Exercise materials:
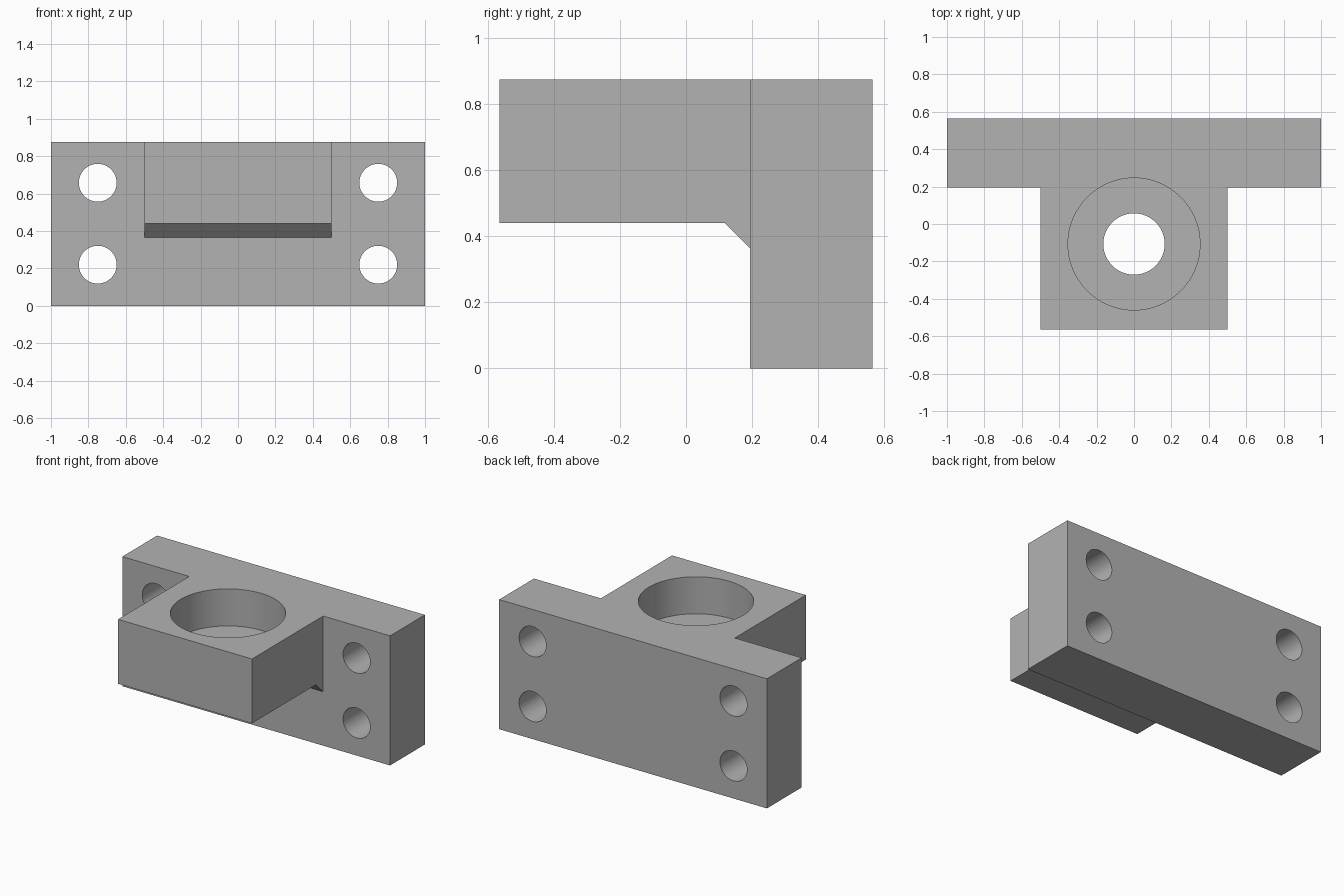
import bpy, bmesh, math
from mathutils import Matrix, Vector

cube = bpy.data.objects.get("Cube")
if cube:
    bpy.data.objects.remove(cube, do_unlink=True)

BACK, FACE, FRONT = 0.565, 0.194, -0.565   # y of the main faces
TOP, UNDER = 0.875, 0.44                   # z of the main faces
CHAMFER = 0.076
BORE_Y = -0.107

grey = bpy.data.materials.new("machined_grey")
grey.use_nodes = True
colour = (0.45, 0.45, 0.45, 1)
grey.diffuse_color = colour
grey.node_tree.nodes["Principled BSDF"].inputs["Base Color"].default_value = colour


def add_object(name, bm):
    bmesh.ops.recalc_face_normals(bm, faces=bm.faces)
    mesh = bpy.data.meshes.new(name)
    bm.to_mesh(mesh)
    bm.free()
    mesh.materials.append(grey)
    obj = bpy.data.objects.new(name, mesh)
    bpy.context.collection.objects.link(obj)
    return obj


def prism(name, profile, half_width):
    """Extrude a (y, z) profile along x."""
    bm = bmesh.new()
    face = bm.faces.new([bm.verts.new((-half_width, y, z)) for y, z in profile])
    new = bmesh.ops.extrude_face_region(bm, geom=[face])["geom"]
    verts = [v for v in new if isinstance(v, bmesh.types.BMVert)]
    bmesh.ops.translate(bm, verts=verts, vec=Vector((2 * half_width, 0, 0)))
    return add_object(name, bm)


def cylinder(name, radius, depth, centre, along_y=False):
    bm = bmesh.new()
    turn = Matrix.Rotation(math.pi / 2, 4, "X") if along_y else Matrix()
    bmesh.ops.create_cone(bm, cap_ends=True, segments=64, radius1=radius,
                          radius2=radius, depth=depth,
                          matrix=Matrix.Translation(centre) @ turn)
    obj = add_object(name, bm)
    obj.hide_render = True
    return obj


def combine(target, tool, operation):
    mod = target.modifiers.new(operation.lower(), "BOOLEAN")
    mod.operation = operation
    mod.solver = "EXACT"
    mod.object = tool
    bpy.ops.object.select_all(action="DESELECT")
    bpy.context.view_layer.objects.active = target
    target.select_set(True)
    bpy.ops.object.modifier_apply(modifier=mod.name)
    bpy.data.objects.remove(tool, do_unlink=True)


# Mounting plate
bracket = prism("mounting_bracket",
                [(FACE, 0), (BACK, 0), (BACK, TOP), (FACE, TOP)], 1)

# Projecting block with a chamfer under its root
root = FACE + 0.1
block = prism("projecting_block",
              [(FRONT, UNDER), (FACE - CHAMFER, UNDER), (FACE, UNDER - CHAMFER),
               (root, UNDER - CHAMFER), (root, TOP), (FRONT, TOP)], 0.5)
combine(bracket, block, "UNION")

# Wide counterbore with a narrow through hole
combine(bracket, cylinder("counterbore", 0.353, 0.5, (0, BORE_Y, TOP)), "DIFFERENCE")
combine(bracket, cylinder("through_hole", 0.164, 2, (0, BORE_Y, 0.5)), "DIFFERENCE")

# Four bolt holes
for x in (-0.75, 0.75):
    for z in (0.22, 0.658):
        combine(bracket, cylinder("bolt_hole", 0.101, 1, (x, 0.38, z), True), "DIFFERENCE")

bpy.ops.object.shade_smooth_by_angle(angle=math.radians(30))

What you have to do:
Copy, word for word, the entries above from the first line to the line that holds "obj.hide_render = True". Drop the pictures.

Reply:
import bpy, bmesh, math
from mathutils import Matrix, Vector

cube = bpy.data.objects.get("Cube")
if cube:
    bpy.data.objects.remove(cube, do_unlink=True)

BACK, FACE, FRONT = 0.565, 0.194, -0.565   # y of the main faces
TOP, UNDER = 0.875, 0.44                   # z of the main faces
CHAMFER = 0.076
BORE_Y = -0.107

grey = bpy.data.materials.new("machined_grey")
grey.use_nodes = True
colour = (0.45, 0.45, 0.45, 1)
grey.diffuse_color = colour
grey.node_tree.nodes["Principled BSDF"].inputs["Base Color"].default_value = colour


def add_object(name, bm):
    bmesh.ops.recalc_face_normals(bm, faces=bm.faces)
    mesh = bpy.data.meshes.new(name)
    bm.to_mesh(mesh)
    bm.free()
    mesh.materials.append(grey)
    obj = bpy.data.objects.new(name, mesh)
    bpy.context.collection.objects.link(obj)
    return obj


def prism(name, profile, half_width):
    """Extrude a (y, z) profile along x."""
    bm = bmesh.new()
    face = bm.faces.new([bm.verts.new((-half_width, y, z)) for y, z in profile])
    new = bmesh.ops.extrude_face_region(bm, geom=[face])["geom"]
    verts = [v for v in new if isinstance(v, bmesh.types.BMVert)]
    bmesh.ops.translate(bm, verts=verts, vec=Vector((2 * half_width, 0, 0)))
    return add_object(name, bm)


def cylinder(name, radius, depth, centre, along_y=False):
    bm = bmesh.new()
    turn = Matrix.Rotation(math.pi / 2, 4, "X") if along_y else Matrix()
    bmesh.ops.create_cone(bm, cap_ends=True, segments=64, radius1=radius,
                          radius2=radius, depth=depth,
                          matrix=Matrix.Translation(centre) @ turn)
    obj = add_object(name, bm)
    obj.hide_render = True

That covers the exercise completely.